Saved data entries:
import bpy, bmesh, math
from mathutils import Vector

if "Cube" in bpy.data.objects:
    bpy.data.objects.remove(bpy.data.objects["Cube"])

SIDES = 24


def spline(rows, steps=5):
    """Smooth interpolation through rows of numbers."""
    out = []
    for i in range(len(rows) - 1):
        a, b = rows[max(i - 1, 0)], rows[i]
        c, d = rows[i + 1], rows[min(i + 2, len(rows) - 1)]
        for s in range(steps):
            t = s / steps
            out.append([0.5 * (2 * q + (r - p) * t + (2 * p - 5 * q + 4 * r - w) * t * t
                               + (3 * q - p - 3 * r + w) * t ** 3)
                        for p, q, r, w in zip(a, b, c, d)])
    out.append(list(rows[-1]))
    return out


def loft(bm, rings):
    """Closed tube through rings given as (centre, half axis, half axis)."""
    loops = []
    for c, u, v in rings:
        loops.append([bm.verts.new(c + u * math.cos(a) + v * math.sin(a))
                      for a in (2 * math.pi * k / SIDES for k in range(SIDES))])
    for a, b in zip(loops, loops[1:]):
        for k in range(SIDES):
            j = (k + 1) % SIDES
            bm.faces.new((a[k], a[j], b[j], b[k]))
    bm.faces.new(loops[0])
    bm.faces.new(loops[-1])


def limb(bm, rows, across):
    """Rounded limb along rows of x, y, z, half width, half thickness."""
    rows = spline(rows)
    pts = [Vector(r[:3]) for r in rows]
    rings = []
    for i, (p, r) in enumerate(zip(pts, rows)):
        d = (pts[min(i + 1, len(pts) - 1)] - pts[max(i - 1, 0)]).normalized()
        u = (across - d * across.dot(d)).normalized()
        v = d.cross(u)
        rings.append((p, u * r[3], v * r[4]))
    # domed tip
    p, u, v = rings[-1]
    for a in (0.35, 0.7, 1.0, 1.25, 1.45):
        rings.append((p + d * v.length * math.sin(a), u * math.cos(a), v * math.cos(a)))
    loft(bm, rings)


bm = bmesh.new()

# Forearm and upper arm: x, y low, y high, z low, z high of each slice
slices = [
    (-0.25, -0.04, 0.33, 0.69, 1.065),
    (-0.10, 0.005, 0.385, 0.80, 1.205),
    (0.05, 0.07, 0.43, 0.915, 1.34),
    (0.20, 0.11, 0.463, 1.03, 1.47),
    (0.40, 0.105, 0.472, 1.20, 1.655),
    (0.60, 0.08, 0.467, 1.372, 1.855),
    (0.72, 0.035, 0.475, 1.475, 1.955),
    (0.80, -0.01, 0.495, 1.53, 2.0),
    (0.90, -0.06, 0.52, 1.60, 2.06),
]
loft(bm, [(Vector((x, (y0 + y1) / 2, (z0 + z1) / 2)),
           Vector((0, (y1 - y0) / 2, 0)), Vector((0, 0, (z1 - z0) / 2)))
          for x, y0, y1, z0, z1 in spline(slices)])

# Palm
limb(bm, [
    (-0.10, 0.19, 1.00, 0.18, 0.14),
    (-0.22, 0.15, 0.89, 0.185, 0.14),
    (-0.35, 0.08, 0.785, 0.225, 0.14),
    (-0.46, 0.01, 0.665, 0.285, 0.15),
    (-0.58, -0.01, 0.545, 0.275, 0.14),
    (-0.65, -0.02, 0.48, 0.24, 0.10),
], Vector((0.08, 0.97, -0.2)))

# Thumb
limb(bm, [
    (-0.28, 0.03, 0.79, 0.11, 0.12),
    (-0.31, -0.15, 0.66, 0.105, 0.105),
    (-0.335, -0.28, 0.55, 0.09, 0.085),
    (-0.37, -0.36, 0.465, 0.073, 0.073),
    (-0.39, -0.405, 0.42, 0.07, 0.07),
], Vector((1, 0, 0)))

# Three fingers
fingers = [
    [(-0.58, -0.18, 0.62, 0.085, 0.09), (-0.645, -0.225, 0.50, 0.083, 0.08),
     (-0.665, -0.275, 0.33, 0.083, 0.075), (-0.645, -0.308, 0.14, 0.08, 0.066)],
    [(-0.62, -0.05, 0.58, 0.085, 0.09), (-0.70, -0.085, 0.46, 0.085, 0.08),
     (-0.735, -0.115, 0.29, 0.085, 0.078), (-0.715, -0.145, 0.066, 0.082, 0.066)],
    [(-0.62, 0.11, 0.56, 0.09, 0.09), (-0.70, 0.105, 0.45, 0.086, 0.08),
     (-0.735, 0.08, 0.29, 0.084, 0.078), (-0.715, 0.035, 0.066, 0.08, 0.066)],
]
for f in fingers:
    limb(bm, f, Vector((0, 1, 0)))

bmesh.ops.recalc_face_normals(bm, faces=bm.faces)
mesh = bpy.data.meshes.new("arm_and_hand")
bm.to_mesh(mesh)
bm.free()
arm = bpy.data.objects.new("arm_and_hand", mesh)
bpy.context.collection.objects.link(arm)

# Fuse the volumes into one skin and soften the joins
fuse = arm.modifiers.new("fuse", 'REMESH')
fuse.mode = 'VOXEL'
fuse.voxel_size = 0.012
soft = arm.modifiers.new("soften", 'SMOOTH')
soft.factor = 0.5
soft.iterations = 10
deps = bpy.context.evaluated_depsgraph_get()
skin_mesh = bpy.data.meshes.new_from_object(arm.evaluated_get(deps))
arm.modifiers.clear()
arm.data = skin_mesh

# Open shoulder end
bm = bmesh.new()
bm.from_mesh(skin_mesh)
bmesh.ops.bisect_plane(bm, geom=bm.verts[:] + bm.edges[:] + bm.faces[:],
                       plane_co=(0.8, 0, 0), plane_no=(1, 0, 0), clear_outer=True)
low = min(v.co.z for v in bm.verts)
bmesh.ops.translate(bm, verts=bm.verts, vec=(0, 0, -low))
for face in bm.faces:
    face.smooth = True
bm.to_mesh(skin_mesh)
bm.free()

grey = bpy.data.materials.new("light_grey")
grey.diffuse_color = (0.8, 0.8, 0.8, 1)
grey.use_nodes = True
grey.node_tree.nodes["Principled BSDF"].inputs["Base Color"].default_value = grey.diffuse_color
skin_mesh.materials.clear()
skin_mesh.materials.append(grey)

== YOUR OBJECTIVE ==
Print the line that contains "bm.from_mesh(skin_mesh)", then every later line of the entries above up to and including the last, all exactly as written.

== SOLUTION TO THIS EXERCISE ==
bm.from_mesh(skin_mesh)
bmesh.ops.bisect_plane(bm, geom=bm.verts[:] + bm.edges[:] + bm.faces[:],
                       plane_co=(0.8, 0, 0), plane_no=(1, 0, 0), clear_outer=True)
low = min(v.co.z for v in bm.verts)
bmesh.ops.translate(bm, verts=bm.verts, vec=(0, 0, -low))
for face in bm.faces:
    face.smooth = True
bm.to_mesh(skin_mesh)
bm.free()

grey = bpy.data.materials.new("light_grey")
grey.diffuse_color = (0.8, 0.8, 0.8, 1)
grey.use_nodes = True
grey.node_tree.nodes["Principled BSDF"].inputs["Base Color"].default_value = grey.diffuse_color
skin_mesh.materials.clear()
skin_mesh.materials.append(grey)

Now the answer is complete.